Source data

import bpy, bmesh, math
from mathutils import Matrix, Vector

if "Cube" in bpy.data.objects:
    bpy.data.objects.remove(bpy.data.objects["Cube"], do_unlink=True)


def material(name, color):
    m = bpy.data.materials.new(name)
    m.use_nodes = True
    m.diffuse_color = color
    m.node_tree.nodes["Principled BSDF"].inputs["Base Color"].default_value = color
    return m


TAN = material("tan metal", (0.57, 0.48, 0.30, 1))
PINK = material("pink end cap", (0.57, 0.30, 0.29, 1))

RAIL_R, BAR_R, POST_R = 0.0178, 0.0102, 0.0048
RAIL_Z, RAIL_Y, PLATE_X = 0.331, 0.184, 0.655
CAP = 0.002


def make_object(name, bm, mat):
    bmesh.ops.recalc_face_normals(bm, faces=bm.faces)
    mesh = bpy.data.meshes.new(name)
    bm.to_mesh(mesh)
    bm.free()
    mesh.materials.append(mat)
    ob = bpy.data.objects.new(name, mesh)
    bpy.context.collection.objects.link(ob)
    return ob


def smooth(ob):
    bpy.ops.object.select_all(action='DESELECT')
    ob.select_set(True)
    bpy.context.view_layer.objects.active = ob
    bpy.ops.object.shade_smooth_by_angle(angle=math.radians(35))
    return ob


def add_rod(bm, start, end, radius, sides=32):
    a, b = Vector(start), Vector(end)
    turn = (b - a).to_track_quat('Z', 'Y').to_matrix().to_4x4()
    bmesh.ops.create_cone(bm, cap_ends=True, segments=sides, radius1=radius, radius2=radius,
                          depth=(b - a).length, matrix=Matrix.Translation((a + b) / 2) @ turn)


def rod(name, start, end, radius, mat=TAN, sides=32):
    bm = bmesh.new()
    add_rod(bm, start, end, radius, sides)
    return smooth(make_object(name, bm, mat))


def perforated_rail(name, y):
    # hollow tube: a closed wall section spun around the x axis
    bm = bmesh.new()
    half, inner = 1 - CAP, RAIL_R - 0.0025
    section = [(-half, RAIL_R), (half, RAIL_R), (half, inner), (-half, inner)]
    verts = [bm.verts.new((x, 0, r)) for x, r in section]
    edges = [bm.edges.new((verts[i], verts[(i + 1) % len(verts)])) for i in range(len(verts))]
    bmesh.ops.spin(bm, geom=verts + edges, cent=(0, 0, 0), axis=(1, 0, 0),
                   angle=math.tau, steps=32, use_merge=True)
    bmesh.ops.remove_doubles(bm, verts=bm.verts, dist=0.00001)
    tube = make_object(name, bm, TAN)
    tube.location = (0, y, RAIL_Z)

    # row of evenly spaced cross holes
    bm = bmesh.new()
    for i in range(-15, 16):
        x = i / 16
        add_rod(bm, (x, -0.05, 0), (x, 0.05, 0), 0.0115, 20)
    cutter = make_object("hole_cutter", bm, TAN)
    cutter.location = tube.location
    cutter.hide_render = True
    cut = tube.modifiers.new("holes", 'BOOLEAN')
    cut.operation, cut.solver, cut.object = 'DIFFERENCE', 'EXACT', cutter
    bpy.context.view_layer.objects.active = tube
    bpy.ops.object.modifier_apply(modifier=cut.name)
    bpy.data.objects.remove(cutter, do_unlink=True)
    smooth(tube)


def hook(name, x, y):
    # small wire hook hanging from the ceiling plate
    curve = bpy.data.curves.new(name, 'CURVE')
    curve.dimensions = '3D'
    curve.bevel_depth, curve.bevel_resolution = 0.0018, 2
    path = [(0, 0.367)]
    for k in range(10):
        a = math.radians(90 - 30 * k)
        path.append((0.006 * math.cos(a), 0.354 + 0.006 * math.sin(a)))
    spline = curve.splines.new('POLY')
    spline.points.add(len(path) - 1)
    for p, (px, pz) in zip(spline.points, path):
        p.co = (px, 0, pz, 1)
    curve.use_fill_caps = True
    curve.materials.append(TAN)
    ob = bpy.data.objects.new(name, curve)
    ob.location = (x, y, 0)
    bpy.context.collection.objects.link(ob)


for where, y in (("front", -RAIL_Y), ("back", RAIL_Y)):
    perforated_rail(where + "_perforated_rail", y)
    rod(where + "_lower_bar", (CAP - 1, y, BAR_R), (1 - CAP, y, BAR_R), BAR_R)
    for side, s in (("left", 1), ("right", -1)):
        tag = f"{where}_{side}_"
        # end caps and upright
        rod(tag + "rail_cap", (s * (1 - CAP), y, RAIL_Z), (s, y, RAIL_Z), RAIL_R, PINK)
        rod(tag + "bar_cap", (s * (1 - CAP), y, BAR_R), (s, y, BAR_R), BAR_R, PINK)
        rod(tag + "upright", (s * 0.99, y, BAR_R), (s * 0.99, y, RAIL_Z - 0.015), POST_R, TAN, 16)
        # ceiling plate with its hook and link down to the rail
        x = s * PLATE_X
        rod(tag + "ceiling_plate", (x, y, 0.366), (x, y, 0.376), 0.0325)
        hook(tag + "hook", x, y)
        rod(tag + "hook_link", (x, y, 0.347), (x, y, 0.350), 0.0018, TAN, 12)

=== Exercise description ===
Would you set down every record again, exactly as it appears above?

=== Answer area ===
import bpy, bmesh, math
from mathutils import Matrix, Vector

if "Cube" in bpy.data.objects:
    bpy.data.objects.remove(bpy.data.objects["Cube"], do_unlink=True)


def material(name, color):
    m = bpy.data.materials.new(name)
    m.use_nodes = True
    m.diffuse_color = color
    m.node_tree.nodes["Principled BSDF"].inputs["Base Color"].default_value = color
    return m


TAN = material("tan metal", (0.57, 0.48, 0.30, 1))
PINK = material("pink end cap", (0.57, 0.30, 0.29, 1))

RAIL_R, BAR_R, POST_R = 0.0178, 0.0102, 0.0048
RAIL_Z, RAIL_Y, PLATE_X = 0.331, 0.184, 0.655
CAP = 0.002


def make_object(name, bm, mat):
    bmesh.ops.recalc_face_normals(bm, faces=bm.faces)
    mesh = bpy.data.meshes.new(name)
    bm.to_mesh(mesh)
    bm.free()
    mesh.materials.append(mat)
    ob = bpy.data.objects.new(name, mesh)
    bpy.context.collection.objects.link(ob)
    return ob


def smooth(ob):
    bpy.ops.object.select_all(action='DESELECT')
    ob.select_set(True)
    bpy.context.view_layer.objects.active = ob
    bpy.ops.object.shade_smooth_by_angle(angle=math.radians(35))
    return ob


def add_rod(bm, start, end, radius, sides=32):
    a, b = Vector(start), Vector(end)
    turn = (b - a).to_track_quat('Z', 'Y').to_matrix().to_4x4()
    bmesh.ops.create_cone(bm, cap_ends=True, segments=sides, radius1=radius, radius2=radius,
                          depth=(b - a).length, matrix=Matrix.Translation((a + b) / 2) @ turn)


def rod(name, start, end, radius, mat=TAN, sides=32):
    bm = bmesh.new()
    add_rod(bm, start, end, radius, sides)
    return smooth(make_object(name, bm, mat))


def perforated_rail(name, y):
    # hollow tube: a closed wall section spun around the x axis
    bm = bmesh.new()
    half, inner = 1 - CAP, RAIL_R - 0.0025
    section = [(-half, RAIL_R), (half, RAIL_R), (half, inner), (-half, inner)]
    verts = [bm.verts.new((x, 0, r)) for x, r in section]
    edges = [bm.edges.new((verts[i], verts[(i + 1) % len(verts)])) for i in range(len(verts))]
    bmesh.ops.spin(bm, geom=verts + edges, cent=(0, 0, 0), axis=(1, 0, 0),
                   angle=math.tau, steps=32, use_merge=True)
    bmesh.ops.remove_doubles(bm, verts=bm.verts, dist=0.00001)
    tube = make_object(name, bm, TAN)
    tube.location = (0, y, RAIL_Z)

    # row of evenly spaced cross holes
    bm = bmesh.new()
    for i in range(-15, 16):
        x = i / 16
        add_rod(bm, (x, -0.05, 0), (x, 0.05, 0), 0.0115, 20)
    cutter = make_object("hole_cutter", bm, TAN)
    cutter.location = tube.location
    cutter.hide_render = True
    cut = tube.modifiers.new("holes", 'BOOLEAN')
    cut.operation, cut.solver, cut.object = 'DIFFERENCE', 'EXACT', cutter
    bpy.context.view_layer.objects.active = tube
    bpy.ops.object.modifier_apply(modifier=cut.name)
    bpy.data.objects.remove(cutter, do_unlink=True)
    smooth(tube)


def hook(name, x, y):
    # small wire hook hanging from the ceiling plate
    curve = bpy.data.curves.new(name, 'CURVE')
    curve.dimensions = '3D'
    curve.bevel_depth, curve.bevel_resolution = 0.0018, 2
    path = [(0, 0.367)]
    for k in range(10):
        a = math.radians(90 - 30 * k)
        path.append((0.006 * math.cos(a), 0.354 + 0.006 * math.sin(a)))
    spline = curve.splines.new('POLY')
    spline.points.add(len(path) - 1)
    for p, (px, pz) in zip(spline.points, path):
        p.co = (px, 0, pz, 1)
    curve.use_fill_caps = True
    curve.materials.append(TAN)
    ob = bpy.data.objects.new(name, curve)
    ob.location = (x, y, 0)
    bpy.context.collection.objects.link(ob)


for where, y in (("front", -RAIL_Y), ("back", RAIL_Y)):
    perforated_rail(where + "_perforated_rail", y)
    rod(where + "_lower_bar", (CAP - 1, y, BAR_R), (1 - CAP, y, BAR_R), BAR_R)
    for side, s in (("left", 1), ("right", -1)):
        tag = f"{where}_{side}_"
        # end caps and upright
        rod(tag + "rail_cap", (s * (1 - CAP), y, RAIL_Z), (s, y, RAIL_Z), RAIL_R, PINK)
        rod(tag + "bar_cap", (s * (1 - CAP), y, BAR_R), (s, y, BAR_R), BAR_R, PINK)
        rod(tag + "upright", (s * 0.99, y, BAR_R), (s * 0.99, y, RAIL_Z - 0.015), POST_R, TAN, 16)
        # ceiling plate with its hook and link down to the rail
        x = s * PLATE_X
        rod(tag + "ceiling_plate", (x, y, 0.366), (x, y, 0.376), 0.0325)
        hook(tag + "hook", x, y)
        rod(tag + "hook_link", (x, y, 0.347), (x, y, 0.350), 0.0018, TAN, 12)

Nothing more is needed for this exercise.